As Mr Joko Widodo, 57, seeks a second five-year term, the reform-minded President is pairing up with renowned cleric Ma'ruf Amin, 75, to boost his Islamic credentials.
Mr Joko, who began his political career as mayor of Solo in Central Java, vowed to achieve 7 per cent annual economic growth in his 2014 campaign. However, South-east Asia's largest economy has managed to grow by only around 5 per cent a year during his tenure, although the jobless rate has fallen to its lowest level in two decades.
The track record of the former furniture businessman is also saved by his ambitious infrastructure push to connect the sprawling archipelago of over 17,000 islands, and a series of business-friendly reforms.
Mr Joko said he shares a similar vision with Dr Ma'ruf on how to carry out economic empowerment in the nation of 260 million people.
"We share the view that as the country with the biggest Muslim population in the world, we must address poverty and inequality by strengthening the economy of the umat (Muslim community) nationwide," Mr Joko said after submitting their nomination at the General Elections Commission yesterday.
Dr Ma'ruf, the supreme leader of the country's largest Muslim organisation Nahdlatul Ulama, with 40 million members, has experience in the syariah economy, with past roles in various Islamic financial institutions. An Islamic boarding school he founded runs a syariah-based micro-bank.
Joko Widodo, 57
• Born in Solo, Central Java.
• Graduated from Gadjah Mada University in Yogyakarta.
• Made a name as a furniture exporter and ran for mayor of Solo in 2005 under the Indonesian Democratic Party - Struggle (PDI-P) ticket.
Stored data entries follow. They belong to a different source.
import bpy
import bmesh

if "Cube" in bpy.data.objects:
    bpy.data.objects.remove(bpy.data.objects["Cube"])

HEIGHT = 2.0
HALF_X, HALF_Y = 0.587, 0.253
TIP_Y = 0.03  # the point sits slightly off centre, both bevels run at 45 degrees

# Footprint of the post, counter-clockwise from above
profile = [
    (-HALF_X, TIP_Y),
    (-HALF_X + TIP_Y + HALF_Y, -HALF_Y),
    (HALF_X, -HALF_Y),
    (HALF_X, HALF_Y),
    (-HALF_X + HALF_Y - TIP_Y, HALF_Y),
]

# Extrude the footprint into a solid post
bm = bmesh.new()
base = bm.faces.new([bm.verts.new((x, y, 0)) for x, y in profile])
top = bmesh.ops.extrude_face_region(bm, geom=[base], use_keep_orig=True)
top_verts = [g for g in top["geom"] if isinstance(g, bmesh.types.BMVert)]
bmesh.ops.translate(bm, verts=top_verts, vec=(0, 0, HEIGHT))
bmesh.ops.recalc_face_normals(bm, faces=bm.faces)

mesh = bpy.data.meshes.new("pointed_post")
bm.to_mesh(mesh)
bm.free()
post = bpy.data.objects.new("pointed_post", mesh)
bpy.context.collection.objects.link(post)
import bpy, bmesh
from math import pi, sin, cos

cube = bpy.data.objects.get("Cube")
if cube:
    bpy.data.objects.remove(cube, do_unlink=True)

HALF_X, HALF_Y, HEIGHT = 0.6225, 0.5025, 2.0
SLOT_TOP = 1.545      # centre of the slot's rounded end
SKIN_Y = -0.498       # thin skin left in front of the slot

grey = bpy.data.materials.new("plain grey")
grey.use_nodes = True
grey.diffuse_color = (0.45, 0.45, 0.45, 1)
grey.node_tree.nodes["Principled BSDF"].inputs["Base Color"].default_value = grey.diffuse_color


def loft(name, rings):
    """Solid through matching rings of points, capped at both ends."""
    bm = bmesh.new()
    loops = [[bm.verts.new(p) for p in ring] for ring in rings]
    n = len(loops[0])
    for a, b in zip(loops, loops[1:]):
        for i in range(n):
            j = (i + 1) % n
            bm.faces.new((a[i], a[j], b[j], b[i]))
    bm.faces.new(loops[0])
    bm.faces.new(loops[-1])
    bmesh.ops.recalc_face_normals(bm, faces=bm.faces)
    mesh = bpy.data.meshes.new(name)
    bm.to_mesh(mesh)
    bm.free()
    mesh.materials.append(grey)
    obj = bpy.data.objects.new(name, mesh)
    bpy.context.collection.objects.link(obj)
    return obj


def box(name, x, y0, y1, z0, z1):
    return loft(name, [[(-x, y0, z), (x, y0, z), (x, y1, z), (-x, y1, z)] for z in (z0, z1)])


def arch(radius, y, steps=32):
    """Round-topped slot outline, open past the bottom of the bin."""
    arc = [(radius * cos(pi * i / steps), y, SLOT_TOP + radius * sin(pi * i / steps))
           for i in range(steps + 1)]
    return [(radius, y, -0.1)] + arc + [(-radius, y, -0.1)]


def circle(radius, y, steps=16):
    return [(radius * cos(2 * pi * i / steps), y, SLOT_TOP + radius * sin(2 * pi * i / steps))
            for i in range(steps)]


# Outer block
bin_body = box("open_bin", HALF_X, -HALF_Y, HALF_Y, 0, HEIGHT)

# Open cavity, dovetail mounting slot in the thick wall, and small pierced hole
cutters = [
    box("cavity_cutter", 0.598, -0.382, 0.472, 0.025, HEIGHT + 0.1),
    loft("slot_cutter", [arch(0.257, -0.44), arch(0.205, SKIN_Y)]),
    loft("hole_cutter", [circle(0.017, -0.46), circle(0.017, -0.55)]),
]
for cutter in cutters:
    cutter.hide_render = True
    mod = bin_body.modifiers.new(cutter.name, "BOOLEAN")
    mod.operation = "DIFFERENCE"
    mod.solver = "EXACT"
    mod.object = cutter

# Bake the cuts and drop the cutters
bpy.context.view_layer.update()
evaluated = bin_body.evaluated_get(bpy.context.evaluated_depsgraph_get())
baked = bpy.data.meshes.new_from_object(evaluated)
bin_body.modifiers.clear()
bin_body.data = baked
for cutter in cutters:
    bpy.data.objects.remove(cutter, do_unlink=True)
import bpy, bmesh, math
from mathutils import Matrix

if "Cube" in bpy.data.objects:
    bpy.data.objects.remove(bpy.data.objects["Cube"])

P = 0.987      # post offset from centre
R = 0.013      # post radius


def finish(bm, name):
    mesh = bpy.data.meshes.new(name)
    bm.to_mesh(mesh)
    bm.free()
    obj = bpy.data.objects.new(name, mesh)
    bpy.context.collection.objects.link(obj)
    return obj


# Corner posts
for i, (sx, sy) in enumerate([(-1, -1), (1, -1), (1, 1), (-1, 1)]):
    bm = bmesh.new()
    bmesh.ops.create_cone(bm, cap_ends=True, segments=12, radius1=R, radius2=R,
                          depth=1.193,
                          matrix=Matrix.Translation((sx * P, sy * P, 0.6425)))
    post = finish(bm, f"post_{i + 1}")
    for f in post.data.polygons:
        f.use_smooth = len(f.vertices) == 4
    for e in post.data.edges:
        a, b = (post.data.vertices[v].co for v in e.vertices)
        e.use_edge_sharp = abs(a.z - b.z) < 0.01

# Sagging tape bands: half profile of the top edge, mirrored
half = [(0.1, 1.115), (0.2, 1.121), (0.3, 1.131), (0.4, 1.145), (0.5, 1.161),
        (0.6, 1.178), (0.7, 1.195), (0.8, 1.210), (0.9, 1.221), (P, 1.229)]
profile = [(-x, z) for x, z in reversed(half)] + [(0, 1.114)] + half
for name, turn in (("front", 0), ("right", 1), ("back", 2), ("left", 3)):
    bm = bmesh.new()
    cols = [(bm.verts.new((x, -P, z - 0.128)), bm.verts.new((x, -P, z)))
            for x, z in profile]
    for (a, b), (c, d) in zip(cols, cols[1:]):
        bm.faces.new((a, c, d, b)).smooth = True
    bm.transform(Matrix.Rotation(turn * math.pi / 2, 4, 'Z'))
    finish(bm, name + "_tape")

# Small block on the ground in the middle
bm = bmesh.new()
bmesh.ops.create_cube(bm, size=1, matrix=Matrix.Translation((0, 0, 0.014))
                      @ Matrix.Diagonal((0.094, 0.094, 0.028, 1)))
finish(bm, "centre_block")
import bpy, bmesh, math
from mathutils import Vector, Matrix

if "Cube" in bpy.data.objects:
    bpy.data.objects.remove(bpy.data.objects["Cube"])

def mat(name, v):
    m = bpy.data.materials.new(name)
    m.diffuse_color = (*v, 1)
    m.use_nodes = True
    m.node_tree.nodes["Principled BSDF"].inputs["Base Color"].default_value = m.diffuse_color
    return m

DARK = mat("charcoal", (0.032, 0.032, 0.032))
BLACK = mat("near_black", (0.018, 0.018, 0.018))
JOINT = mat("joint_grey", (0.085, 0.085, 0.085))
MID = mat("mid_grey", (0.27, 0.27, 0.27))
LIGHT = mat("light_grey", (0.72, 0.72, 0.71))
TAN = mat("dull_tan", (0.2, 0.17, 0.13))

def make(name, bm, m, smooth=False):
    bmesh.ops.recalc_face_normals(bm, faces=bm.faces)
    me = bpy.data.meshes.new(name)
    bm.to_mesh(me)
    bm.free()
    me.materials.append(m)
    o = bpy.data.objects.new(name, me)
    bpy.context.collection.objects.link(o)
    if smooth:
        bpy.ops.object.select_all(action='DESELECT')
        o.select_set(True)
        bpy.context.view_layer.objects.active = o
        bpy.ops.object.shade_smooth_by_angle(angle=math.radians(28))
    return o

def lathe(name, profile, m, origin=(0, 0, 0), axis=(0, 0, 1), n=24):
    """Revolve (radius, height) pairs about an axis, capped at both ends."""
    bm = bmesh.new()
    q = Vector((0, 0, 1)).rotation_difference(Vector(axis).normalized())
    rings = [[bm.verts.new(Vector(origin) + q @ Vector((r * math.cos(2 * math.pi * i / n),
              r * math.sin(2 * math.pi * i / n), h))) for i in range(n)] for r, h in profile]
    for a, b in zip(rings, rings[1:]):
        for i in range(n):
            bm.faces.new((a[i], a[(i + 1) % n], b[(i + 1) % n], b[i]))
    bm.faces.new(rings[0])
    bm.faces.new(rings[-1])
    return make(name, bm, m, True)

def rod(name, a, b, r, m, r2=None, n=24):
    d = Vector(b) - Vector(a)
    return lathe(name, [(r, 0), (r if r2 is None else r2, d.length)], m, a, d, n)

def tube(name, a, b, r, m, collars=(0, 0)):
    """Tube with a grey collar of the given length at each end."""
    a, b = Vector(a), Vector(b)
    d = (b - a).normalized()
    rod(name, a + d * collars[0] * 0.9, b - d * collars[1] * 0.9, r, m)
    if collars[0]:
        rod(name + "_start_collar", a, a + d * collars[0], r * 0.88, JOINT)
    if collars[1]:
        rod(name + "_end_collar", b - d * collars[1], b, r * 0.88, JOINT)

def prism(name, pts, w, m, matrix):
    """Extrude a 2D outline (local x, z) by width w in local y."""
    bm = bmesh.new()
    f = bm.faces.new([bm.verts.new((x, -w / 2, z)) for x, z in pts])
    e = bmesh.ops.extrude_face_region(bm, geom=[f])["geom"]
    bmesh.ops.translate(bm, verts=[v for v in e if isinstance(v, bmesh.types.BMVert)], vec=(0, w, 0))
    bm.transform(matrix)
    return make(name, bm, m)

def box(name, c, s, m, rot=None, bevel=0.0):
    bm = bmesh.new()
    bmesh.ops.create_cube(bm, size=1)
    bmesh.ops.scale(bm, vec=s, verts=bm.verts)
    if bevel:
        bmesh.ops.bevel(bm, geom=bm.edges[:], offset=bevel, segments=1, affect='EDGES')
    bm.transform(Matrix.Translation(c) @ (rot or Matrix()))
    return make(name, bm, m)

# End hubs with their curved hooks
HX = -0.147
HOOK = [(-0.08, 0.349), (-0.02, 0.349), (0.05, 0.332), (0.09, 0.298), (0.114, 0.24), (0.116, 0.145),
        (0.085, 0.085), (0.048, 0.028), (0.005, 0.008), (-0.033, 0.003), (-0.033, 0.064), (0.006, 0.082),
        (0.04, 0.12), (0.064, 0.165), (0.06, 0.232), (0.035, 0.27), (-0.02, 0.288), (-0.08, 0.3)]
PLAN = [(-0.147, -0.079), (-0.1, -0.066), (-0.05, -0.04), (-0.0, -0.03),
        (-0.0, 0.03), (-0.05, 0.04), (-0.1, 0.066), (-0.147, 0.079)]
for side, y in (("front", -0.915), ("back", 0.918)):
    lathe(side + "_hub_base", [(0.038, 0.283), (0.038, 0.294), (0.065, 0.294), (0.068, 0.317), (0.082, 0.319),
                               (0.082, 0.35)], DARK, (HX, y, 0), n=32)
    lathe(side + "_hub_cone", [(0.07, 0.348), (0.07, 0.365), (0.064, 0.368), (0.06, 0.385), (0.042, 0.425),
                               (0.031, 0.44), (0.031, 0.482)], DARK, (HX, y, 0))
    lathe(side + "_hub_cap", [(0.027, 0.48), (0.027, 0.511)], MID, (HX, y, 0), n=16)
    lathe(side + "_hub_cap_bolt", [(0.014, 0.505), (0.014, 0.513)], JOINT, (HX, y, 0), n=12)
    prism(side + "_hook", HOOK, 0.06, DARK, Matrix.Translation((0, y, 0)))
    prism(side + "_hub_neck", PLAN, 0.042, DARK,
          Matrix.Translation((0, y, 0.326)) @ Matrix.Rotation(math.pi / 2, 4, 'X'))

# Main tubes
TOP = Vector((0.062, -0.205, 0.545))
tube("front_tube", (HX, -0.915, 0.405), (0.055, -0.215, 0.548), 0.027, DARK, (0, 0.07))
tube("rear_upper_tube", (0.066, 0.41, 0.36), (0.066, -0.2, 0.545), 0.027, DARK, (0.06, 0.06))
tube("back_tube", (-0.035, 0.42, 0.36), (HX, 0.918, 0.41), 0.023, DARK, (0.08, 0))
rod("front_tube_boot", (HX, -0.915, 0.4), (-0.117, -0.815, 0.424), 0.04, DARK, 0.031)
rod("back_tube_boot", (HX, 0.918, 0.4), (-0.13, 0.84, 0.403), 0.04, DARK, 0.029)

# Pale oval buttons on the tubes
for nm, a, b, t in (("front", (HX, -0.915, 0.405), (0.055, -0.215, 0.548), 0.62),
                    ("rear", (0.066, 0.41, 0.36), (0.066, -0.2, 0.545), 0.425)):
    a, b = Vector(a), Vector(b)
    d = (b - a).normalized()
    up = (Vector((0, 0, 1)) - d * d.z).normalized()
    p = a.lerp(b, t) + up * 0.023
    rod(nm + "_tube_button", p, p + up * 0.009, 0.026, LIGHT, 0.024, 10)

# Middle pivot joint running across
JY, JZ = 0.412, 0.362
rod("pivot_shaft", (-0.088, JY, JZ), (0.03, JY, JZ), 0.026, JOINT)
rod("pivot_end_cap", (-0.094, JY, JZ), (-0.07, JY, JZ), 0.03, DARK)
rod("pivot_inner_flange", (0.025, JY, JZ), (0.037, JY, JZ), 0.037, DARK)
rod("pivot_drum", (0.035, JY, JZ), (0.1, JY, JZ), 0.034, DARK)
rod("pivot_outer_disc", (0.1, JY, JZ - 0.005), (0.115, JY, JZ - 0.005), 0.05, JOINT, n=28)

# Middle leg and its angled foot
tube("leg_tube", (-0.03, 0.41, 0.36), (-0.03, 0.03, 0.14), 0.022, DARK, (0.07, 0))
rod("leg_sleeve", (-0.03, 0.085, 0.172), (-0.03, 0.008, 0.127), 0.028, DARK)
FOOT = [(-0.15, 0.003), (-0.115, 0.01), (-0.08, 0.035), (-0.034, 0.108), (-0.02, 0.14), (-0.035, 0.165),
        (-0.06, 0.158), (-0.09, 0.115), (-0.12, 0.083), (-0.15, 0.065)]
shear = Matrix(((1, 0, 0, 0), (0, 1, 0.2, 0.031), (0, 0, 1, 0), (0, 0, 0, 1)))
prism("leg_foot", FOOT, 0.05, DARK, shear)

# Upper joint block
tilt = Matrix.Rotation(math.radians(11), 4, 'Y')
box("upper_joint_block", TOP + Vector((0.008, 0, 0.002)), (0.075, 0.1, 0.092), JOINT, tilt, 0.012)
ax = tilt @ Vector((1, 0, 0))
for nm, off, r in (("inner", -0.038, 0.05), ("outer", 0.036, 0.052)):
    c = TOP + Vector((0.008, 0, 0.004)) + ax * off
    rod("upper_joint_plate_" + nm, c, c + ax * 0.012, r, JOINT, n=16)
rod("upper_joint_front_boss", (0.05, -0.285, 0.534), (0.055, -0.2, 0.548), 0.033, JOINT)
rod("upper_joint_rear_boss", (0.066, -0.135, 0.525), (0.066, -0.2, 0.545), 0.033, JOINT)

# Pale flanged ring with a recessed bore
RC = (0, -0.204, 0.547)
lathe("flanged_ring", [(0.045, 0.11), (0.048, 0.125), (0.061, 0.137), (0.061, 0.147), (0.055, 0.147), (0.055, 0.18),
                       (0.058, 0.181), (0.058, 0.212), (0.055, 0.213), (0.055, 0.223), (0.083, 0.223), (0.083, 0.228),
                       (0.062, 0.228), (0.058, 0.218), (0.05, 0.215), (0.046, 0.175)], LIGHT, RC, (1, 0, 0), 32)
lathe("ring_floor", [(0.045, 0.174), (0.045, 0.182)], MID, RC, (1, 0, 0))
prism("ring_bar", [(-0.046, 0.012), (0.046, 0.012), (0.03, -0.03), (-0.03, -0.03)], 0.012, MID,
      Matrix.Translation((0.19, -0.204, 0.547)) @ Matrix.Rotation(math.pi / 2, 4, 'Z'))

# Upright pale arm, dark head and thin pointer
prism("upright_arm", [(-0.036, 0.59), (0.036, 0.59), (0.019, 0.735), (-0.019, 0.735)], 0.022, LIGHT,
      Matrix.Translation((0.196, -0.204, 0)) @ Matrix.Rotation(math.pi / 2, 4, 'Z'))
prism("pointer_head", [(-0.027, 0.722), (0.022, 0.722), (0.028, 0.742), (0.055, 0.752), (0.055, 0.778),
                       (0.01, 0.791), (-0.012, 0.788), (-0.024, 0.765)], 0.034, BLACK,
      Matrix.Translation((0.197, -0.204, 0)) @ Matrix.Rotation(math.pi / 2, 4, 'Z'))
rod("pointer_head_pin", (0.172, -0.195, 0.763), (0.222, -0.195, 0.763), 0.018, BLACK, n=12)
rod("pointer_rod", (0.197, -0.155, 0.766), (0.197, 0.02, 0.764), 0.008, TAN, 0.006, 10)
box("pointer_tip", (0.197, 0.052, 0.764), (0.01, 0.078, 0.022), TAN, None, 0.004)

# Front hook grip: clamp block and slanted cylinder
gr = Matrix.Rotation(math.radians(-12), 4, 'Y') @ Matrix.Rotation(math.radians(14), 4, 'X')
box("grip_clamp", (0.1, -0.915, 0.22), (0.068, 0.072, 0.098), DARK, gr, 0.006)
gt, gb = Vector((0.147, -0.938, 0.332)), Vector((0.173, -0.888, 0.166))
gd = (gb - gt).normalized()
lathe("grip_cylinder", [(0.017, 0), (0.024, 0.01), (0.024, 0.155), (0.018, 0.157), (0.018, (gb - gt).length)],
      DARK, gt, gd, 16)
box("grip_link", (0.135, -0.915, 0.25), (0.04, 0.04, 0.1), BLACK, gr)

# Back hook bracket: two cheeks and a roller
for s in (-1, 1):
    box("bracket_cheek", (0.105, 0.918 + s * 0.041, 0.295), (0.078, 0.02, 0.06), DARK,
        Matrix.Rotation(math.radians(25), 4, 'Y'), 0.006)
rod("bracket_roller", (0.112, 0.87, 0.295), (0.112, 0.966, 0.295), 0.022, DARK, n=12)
• Gained recognition for cleaning up the city and improving its infrastructure and public services.
• Ran for Jakarta governor in 2012 with Basuki Tjahaja Purnama as deputy.
• The first Indonesian president to come from outside the political, business or military elites.
Ma'ruf Amin, 75
• Born in Tangerang, Banten.
• Graduated from Ibnu Khaldun University in Bogor and became a teacher and Islamic scholar.
• Was a member of Indonesia's Parliament from the United Development Party from 1973 to 1997, and from the National Awakening Party from 1999 to 2004.
• Has long been a member of the country's largest Muslim organisation Nahdlatul Ulama, and was elected its supreme leader in 2015.
• Sat on Presidential Advisory Council from 2007 to 2014.
• Elected chairman of the Indonesia Ulema Council, the top Muslim clerical body, in 2015.
• Sits on the board of BPIP, an agency to promote state ideology Pancasila, but critics say his conservatism has fed intolerance.
The chairman of the Indonesian Ulema Council also stole the limelight when he condemned former Jakarta governor Basuki Tjahaja Purnama, an ethnic Chinese Christian and an ally of Mr Joko, as a blasphemer for allegedly insulting the Quran during the Jakarta gubernatorial election campaign last year. He later testified in Basuki's trial.
Mr Joko began to build a closer relationship with the Islamic cleric after the massive protest against Basuki last November. The attempt has been seen by many as the President's effort to approach Muslim groups and quash the image in some circles that he is anti-Islam. This might prevent a repeat of racial and religious tensions in the lead-up to next April's presidential polls.
Dr Siti Zuhro of the Indonesian Institute of Sciences said Mr Joko's move would not be an effective tool to win Muslim voters.
"Indonesia's Muslim community has varied, rather than monolithic, aspirations, and the diversity is reflected in various voter behaviours. There is no guaranteed measure to lure Muslim voters," she said.